> [Activity]: The answer must reproduce all of the data below exactly and contain no images.

-- Records for this exercise follows --

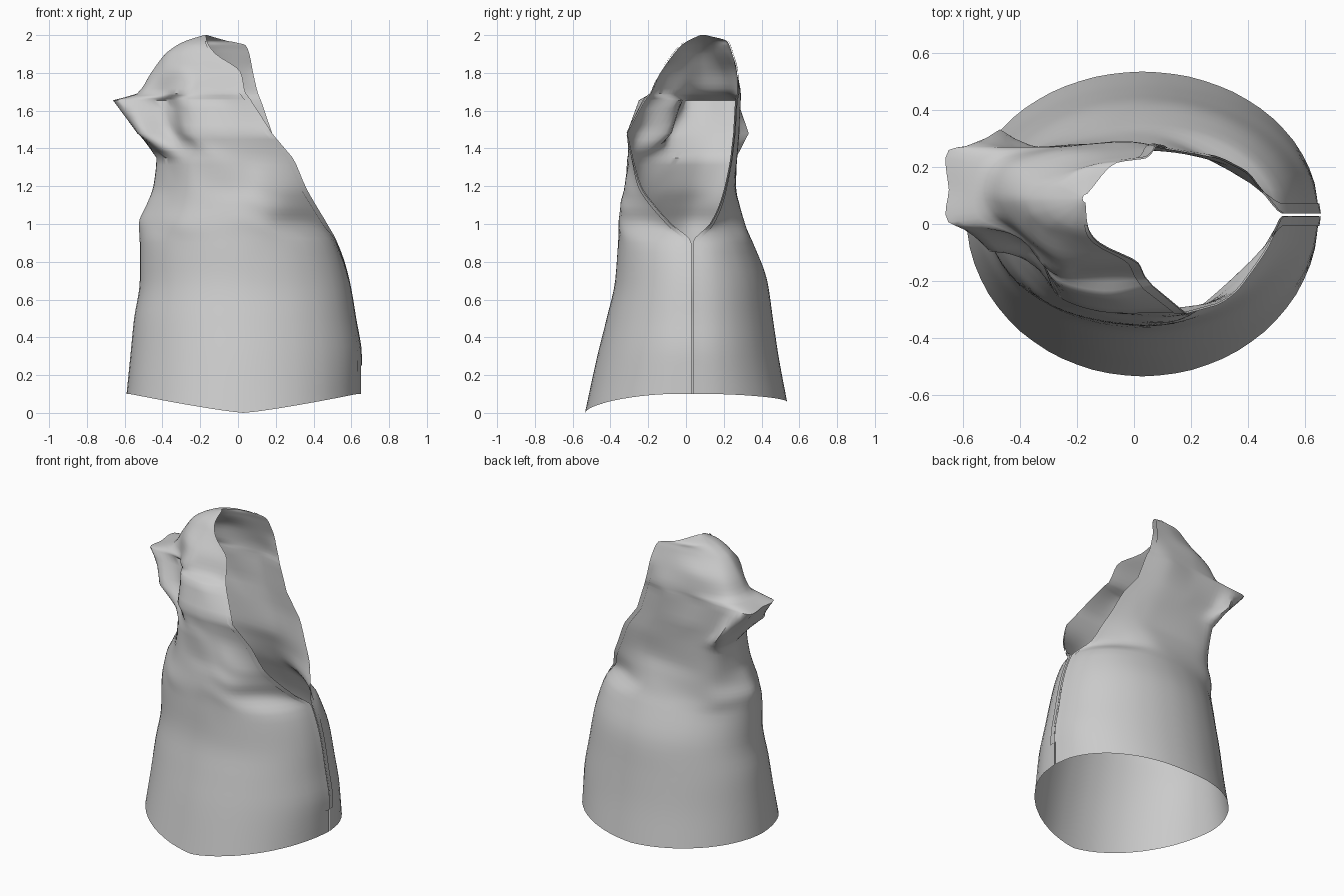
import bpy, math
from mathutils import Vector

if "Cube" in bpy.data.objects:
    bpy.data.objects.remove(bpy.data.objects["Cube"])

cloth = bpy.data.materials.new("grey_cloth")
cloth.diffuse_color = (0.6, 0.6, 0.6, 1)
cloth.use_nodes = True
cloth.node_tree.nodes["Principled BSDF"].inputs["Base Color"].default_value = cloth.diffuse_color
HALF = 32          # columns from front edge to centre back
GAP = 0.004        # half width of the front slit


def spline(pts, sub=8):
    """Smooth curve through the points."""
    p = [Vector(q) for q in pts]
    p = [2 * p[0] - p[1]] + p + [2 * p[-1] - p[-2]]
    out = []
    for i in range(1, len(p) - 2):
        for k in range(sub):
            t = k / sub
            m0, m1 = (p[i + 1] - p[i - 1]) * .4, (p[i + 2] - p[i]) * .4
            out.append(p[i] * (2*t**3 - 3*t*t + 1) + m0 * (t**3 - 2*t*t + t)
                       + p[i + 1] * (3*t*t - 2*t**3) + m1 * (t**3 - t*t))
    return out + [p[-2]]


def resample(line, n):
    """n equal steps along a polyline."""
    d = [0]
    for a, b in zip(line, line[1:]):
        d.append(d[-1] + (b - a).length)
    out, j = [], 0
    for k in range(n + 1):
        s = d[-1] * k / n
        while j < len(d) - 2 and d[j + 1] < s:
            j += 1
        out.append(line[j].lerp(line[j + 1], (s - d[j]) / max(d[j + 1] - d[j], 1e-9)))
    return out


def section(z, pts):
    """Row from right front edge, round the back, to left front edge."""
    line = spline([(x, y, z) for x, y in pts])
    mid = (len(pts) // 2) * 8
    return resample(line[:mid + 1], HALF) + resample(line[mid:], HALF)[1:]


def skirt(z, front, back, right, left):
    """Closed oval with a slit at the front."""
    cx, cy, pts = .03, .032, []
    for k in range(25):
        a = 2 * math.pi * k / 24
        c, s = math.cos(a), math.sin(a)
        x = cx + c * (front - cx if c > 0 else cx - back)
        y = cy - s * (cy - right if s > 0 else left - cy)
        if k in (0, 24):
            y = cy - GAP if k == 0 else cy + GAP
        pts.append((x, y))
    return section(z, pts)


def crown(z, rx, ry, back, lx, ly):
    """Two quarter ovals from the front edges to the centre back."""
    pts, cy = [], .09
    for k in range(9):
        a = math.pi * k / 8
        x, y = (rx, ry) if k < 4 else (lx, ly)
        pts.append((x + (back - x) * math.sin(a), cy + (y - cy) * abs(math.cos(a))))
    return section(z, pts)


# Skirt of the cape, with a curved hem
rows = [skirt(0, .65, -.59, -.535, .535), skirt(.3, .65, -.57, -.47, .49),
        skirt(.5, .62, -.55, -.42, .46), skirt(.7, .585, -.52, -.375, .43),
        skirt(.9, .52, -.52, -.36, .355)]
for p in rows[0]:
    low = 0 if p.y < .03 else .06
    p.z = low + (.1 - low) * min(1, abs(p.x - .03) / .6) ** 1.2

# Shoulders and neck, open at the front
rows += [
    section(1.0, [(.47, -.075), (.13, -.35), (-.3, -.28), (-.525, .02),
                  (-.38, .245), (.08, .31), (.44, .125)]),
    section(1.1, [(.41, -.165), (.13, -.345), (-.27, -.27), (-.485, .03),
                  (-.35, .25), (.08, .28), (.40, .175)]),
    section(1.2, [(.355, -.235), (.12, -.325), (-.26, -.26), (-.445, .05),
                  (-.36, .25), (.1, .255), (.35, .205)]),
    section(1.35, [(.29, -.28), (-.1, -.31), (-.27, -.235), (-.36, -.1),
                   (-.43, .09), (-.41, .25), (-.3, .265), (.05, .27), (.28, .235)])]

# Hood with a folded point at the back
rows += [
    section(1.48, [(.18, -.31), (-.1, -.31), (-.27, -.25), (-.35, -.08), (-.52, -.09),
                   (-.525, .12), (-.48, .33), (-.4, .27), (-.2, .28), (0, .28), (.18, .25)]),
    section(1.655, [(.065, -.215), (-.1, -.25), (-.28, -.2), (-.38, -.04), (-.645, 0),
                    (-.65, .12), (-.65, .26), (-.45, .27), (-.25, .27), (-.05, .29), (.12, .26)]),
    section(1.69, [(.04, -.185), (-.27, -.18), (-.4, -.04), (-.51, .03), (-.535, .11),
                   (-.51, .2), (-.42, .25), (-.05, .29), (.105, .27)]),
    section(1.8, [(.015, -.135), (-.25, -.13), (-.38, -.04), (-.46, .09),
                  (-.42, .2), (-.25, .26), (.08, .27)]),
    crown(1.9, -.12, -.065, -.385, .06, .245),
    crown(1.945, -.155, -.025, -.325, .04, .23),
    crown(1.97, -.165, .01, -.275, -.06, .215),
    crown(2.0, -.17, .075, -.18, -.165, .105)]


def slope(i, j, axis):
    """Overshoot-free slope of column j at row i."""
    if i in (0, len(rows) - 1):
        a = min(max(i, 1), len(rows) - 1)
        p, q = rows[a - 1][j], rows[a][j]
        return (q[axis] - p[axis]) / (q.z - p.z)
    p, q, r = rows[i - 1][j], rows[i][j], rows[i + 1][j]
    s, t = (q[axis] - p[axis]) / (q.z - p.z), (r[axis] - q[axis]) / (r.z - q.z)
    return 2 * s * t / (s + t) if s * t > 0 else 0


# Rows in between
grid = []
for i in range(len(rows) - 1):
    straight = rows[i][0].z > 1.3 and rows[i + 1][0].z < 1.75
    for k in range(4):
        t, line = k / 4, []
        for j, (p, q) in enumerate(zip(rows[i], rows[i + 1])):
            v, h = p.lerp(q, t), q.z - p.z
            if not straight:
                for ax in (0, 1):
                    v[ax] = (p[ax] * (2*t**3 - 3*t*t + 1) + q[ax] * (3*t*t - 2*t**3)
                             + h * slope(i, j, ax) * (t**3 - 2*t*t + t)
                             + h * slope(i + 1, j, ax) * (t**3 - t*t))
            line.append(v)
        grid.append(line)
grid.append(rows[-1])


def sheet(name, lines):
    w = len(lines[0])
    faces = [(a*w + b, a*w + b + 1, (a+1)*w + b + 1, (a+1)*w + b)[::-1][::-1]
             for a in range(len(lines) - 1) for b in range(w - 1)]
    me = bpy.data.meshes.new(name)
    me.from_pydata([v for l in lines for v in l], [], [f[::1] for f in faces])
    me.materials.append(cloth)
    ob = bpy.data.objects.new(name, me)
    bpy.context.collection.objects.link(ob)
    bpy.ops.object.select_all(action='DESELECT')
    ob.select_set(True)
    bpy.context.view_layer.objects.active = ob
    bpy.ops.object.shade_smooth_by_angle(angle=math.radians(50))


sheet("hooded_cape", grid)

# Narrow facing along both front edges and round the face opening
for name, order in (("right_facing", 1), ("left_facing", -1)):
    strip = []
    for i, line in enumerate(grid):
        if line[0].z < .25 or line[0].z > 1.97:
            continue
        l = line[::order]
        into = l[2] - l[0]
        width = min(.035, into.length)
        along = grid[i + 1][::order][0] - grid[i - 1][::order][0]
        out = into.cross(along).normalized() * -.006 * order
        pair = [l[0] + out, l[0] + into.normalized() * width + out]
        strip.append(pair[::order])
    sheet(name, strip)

-- Records for this exercise concluded --

> [Solution to the exercise]:
import bpy, math
from mathutils import Vector

if "Cube" in bpy.data.objects:
    bpy.data.objects.remove(bpy.data.objects["Cube"])

cloth = bpy.data.materials.new("grey_cloth")
cloth.diffuse_color = (0.6, 0.6, 0.6, 1)
cloth.use_nodes = True
cloth.node_tree.nodes["Principled BSDF"].inputs["Base Color"].default_value = cloth.diffuse_color
HALF = 32          # columns from front edge to centre back
GAP = 0.004        # half width of the front slit


def spline(pts, sub=8):
    """Smooth curve through the points."""
    p = [Vector(q) for q in pts]
    p = [2 * p[0] - p[1]] + p + [2 * p[-1] - p[-2]]
    out = []
    for i in range(1, len(p) - 2):
        for k in range(sub):
            t = k / sub
            m0, m1 = (p[i + 1] - p[i - 1]) * .4, (p[i + 2] - p[i]) * .4
            out.append(p[i] * (2*t**3 - 3*t*t + 1) + m0 * (t**3 - 2*t*t + t)
                       + p[i + 1] * (3*t*t - 2*t**3) + m1 * (t**3 - t*t))
    return out + [p[-2]]


def resample(line, n):
    """n equal steps along a polyline."""
    d = [0]
    for a, b in zip(line, line[1:]):
        d.append(d[-1] + (b - a).length)
    out, j = [], 0
    for k in range(n + 1):
        s = d[-1] * k / n
        while j < len(d) - 2 and d[j + 1] < s:
            j += 1
        out.append(line[j].lerp(line[j + 1], (s - d[j]) / max(d[j + 1] - d[j], 1e-9)))
    return out


def section(z, pts):
    """Row from right front edge, round the back, to left front edge."""
    line = spline([(x, y, z) for x, y in pts])
    mid = (len(pts) // 2) * 8
    return resample(line[:mid + 1], HALF) + resample(line[mid:], HALF)[1:]


def skirt(z, front, back, right, left):
    """Closed oval with a slit at the front."""
    cx, cy, pts = .03, .032, []
    for k in range(25):
        a = 2 * math.pi * k / 24
        c, s = math.cos(a), math.sin(a)
        x = cx + c * (front - cx if c > 0 else cx - back)
        y = cy - s * (cy - right if s > 0 else left - cy)
        if k in (0, 24):
            y = cy - GAP if k == 0 else cy + GAP
        pts.append((x, y))
    return section(z, pts)


def crown(z, rx, ry, back, lx, ly):
    """Two quarter ovals from the front edges to the centre back."""
    pts, cy = [], .09
    for k in range(9):
        a = math.pi * k / 8
        x, y = (rx, ry) if k < 4 else (lx, ly)
        pts.append((x + (back - x) * math.sin(a), cy + (y - cy) * abs(math.cos(a))))
    return section(z, pts)


# Skirt of the cape, with a curved hem
rows = [skirt(0, .65, -.59, -.535, .535), skirt(.3, .65, -.57, -.47, .49),
        skirt(.5, .62, -.55, -.42, .46), skirt(.7, .585, -.52, -.375, .43),
        skirt(.9, .52, -.52, -.36, .355)]
for p in rows[0]:
    low = 0 if p.y < .03 else .06
    p.z = low + (.1 - low) * min(1, abs(p.x - .03) / .6) ** 1.2

# Shoulders and neck, open at the front
rows += [
    section(1.0, [(.47, -.075), (.13, -.35), (-.3, -.28), (-.525, .02),
                  (-.38, .245), (.08, .31), (.44, .125)]),
    section(1.1, [(.41, -.165), (.13, -.345), (-.27, -.27), (-.485, .03),
                  (-.35, .25), (.08, .28), (.40, .175)]),
    section(1.2, [(.355, -.235), (.12, -.325), (-.26, -.26), (-.445, .05),
                  (-.36, .25), (.1, .255), (.35, .205)]),
    section(1.35, [(.29, -.28), (-.1, -.31), (-.27, -.235), (-.36, -.1),
                   (-.43, .09), (-.41, .25), (-.3, .265), (.05, .27), (.28, .235)])]

# Hood with a folded point at the back
rows += [
    section(1.48, [(.18, -.31), (-.1, -.31), (-.27, -.25), (-.35, -.08), (-.52, -.09),
                   (-.525, .12), (-.48, .33), (-.4, .27), (-.2, .28), (0, .28), (.18, .25)]),
    section(1.655, [(.065, -.215), (-.1, -.25), (-.28, -.2), (-.38, -.04), (-.645, 0),
                    (-.65, .12), (-.65, .26), (-.45, .27), (-.25, .27), (-.05, .29), (.12, .26)]),
    section(1.69, [(.04, -.185), (-.27, -.18), (-.4, -.04), (-.51, .03), (-.535, .11),
                   (-.51, .2), (-.42, .25), (-.05, .29), (.105, .27)]),
    section(1.8, [(.015, -.135), (-.25, -.13), (-.38, -.04), (-.46, .09),
                  (-.42, .2), (-.25, .26), (.08, .27)]),
    crown(1.9, -.12, -.065, -.385, .06, .245),
    crown(1.945, -.155, -.025, -.325, .04, .23),
    crown(1.97, -.165, .01, -.275, -.06, .215),
    crown(2.0, -.17, .075, -.18, -.165, .105)]


def slope(i, j, axis):
    """Overshoot-free slope of column j at row i."""
    if i in (0, len(rows) - 1):
        a = min(max(i, 1), len(rows) - 1)
        p, q = rows[a - 1][j], rows[a][j]
        return (q[axis] - p[axis]) / (q.z - p.z)
    p, q, r = rows[i - 1][j], rows[i][j], rows[i + 1][j]
    s, t = (q[axis] - p[axis]) / (q.z - p.z), (r[axis] - q[axis]) / (r.z - q.z)
    return 2 * s * t / (s + t) if s * t > 0 else 0


# Rows in between
grid = []
for i in range(len(rows) - 1):
    straight = rows[i][0].z > 1.3 and rows[i + 1][0].z < 1.75
    for k in range(4):
        t, line = k / 4, []
        for j, (p, q) in enumerate(zip(rows[i], rows[i + 1])):
            v, h = p.lerp(q, t), q.z - p.z
            if not straight:
                for ax in (0, 1):
                    v[ax] = (p[ax] * (2*t**3 - 3*t*t + 1) + q[ax] * (3*t*t - 2*t**3)
                             + h * slope(i, j, ax) * (t**3 - 2*t*t + t)
                             + h * slope(i + 1, j, ax) * (t**3 - t*t))
            line.append(v)
        grid.append(line)
grid.append(rows[-1])


def sheet(name, lines):
    w = len(lines[0])
    faces = [(a*w + b, a*w + b + 1, (a+1)*w + b + 1, (a+1)*w + b)[::-1][::-1]
             for a in range(len(lines) - 1) for b in range(w - 1)]
    me = bpy.data.meshes.new(name)
    me.from_pydata([v for l in lines for v in l], [], [f[::1] for f in faces])
    me.materials.append(cloth)
    ob = bpy.data.objects.new(name, me)
    bpy.context.collection.objects.link(ob)
    bpy.ops.object.select_all(action='DESELECT')
    ob.select_set(True)
    bpy.context.view_layer.objects.active = ob
    bpy.ops.object.shade_smooth_by_angle(angle=math.radians(50))


sheet("hooded_cape", grid)

# Narrow facing along both front edges and round the face opening
for name, order in (("right_facing", 1), ("left_facing", -1)):
    strip = []
    for i, line in enumerate(grid):
        if line[0].z < .25 or line[0].z > 1.97:
            continue
        l = line[::order]
        into = l[2] - l[0]
        width = min(.035, into.length)
        along = grid[i + 1][::order][0] - grid[i - 1][::order][0]
        out = into.cross(along).normalized() * -.006 * order
        pair = [l[0] + out, l[0] + into.normalized() * width + out]
        strip.append(pair[::order])
    sheet(name, strip)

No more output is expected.